“The myth is not mine, but from my mother.” – Euripides, introduction to “The Separation of Earth and Sky at Creation”
I am just a cynical, working class, middle-aged man from rural Virginia, smarter than some, but not very good at using it to make money, and in possession of a strong immune system. I have no more musical or artistic talent than the average chimp, but I have spent decades messing around with the tools of those trades – pencils, guitars, technical pens, banjos, paintbrushes, sound programs – and I’ve learnt a few things. Religion and myth interest me, so I seek them out and again, I’ve learnt. This is one of the core principals of The Big Drum In The Sky Religion: anybody can do this. Anybody. Any sincere halfwit who exposes him/herself to any or all of the world’s religions for long enough will wake up one day to discover that, to paraphrase that talking snake, their eyes shall be opened and they shall be as gods. Yep, “as gods”. It wasn’t the serpent, symbol of the powers of the Earth, who was fibbing; it was the jealous sky-god, Jehovah. Eve’s work was well-begun, for it got the game going, but only half-done.
Satori, enlightenment, at-one-ment with the Celestial Blue Heaven, all are attainable, right here, right now, on this planet, in this incarnation; equally available to all who will have them. God is not lost; He does not need to be found. All beings have Buddha consciousness. That is what I learned in the other world(s). That is what BDSR is for. That is what I have been, and will be, born again and again and again to cry out in the wilderness. Religion – all of them – are medicine for our sick(ening) world and I’m doing what I can to apply it. I believe that because I am a product of the world-as-it-is and religion – all of them – is what worked for me.
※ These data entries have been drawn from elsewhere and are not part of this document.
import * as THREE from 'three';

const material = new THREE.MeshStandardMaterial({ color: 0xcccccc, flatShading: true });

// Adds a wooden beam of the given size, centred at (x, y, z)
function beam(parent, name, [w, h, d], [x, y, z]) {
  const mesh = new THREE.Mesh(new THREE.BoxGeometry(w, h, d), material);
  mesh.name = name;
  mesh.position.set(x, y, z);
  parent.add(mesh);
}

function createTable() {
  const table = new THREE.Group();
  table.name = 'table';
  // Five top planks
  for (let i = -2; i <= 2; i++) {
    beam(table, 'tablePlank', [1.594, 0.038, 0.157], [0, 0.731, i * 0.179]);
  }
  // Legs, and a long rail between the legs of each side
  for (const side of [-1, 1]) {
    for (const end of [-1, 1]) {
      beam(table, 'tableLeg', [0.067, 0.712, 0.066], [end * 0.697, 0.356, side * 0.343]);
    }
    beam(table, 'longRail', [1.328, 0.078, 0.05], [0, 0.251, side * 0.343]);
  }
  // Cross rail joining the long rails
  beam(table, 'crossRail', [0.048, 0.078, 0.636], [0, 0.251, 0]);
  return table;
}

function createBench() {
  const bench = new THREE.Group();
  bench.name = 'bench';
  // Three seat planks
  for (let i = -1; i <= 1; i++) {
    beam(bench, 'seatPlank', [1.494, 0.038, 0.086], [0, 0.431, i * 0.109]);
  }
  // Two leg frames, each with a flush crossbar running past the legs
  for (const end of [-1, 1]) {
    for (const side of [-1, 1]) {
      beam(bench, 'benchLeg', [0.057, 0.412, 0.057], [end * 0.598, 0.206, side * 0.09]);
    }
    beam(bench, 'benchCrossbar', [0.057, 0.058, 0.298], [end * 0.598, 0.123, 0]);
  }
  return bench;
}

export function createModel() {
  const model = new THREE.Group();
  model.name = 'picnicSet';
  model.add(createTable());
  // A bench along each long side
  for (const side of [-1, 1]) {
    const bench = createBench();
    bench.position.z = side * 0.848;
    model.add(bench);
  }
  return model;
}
Paradise is here and now. If you want it.
Brown Hat the Espresso Shaman
The pun is always intended.